MATERIAL PROVIDED →
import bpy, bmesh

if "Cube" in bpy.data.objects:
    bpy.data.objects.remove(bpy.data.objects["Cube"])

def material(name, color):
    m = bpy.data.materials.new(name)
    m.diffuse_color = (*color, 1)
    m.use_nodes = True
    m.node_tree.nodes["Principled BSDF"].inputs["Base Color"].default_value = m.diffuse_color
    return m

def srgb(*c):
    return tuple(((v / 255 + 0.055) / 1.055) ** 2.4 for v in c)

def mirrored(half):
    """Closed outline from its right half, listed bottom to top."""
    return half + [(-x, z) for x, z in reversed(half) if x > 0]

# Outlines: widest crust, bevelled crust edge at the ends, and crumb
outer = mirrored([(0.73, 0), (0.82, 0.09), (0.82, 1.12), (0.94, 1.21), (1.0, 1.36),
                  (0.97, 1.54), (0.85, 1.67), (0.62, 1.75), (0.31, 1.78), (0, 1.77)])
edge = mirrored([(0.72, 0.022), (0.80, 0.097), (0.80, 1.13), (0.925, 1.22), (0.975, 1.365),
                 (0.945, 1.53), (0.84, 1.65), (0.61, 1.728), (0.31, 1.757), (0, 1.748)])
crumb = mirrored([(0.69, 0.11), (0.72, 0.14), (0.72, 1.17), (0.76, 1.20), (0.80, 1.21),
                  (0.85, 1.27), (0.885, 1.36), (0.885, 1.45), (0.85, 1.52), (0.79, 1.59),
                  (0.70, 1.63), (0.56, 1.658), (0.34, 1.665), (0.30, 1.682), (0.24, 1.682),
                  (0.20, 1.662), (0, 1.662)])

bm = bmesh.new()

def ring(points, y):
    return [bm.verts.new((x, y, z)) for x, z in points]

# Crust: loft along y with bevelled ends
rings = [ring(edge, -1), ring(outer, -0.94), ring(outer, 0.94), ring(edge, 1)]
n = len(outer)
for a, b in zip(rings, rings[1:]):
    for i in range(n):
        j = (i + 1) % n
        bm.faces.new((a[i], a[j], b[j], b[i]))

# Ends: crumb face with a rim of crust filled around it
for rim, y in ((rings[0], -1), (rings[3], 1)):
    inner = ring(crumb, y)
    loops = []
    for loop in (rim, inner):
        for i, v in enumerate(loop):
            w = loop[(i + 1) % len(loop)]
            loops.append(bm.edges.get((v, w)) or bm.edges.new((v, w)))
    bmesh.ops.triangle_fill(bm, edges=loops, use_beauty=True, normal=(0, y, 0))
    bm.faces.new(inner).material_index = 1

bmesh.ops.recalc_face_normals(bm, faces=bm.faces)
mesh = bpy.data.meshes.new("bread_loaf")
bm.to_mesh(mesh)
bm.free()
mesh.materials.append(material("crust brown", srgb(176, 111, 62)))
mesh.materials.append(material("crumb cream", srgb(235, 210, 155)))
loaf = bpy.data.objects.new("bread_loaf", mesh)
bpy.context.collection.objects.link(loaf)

BRIEF → Pull from the data each line where the string "name" turns up.

EXERCISE RESPONSE →
def material(name, color):
    m = bpy.data.materials.new(name)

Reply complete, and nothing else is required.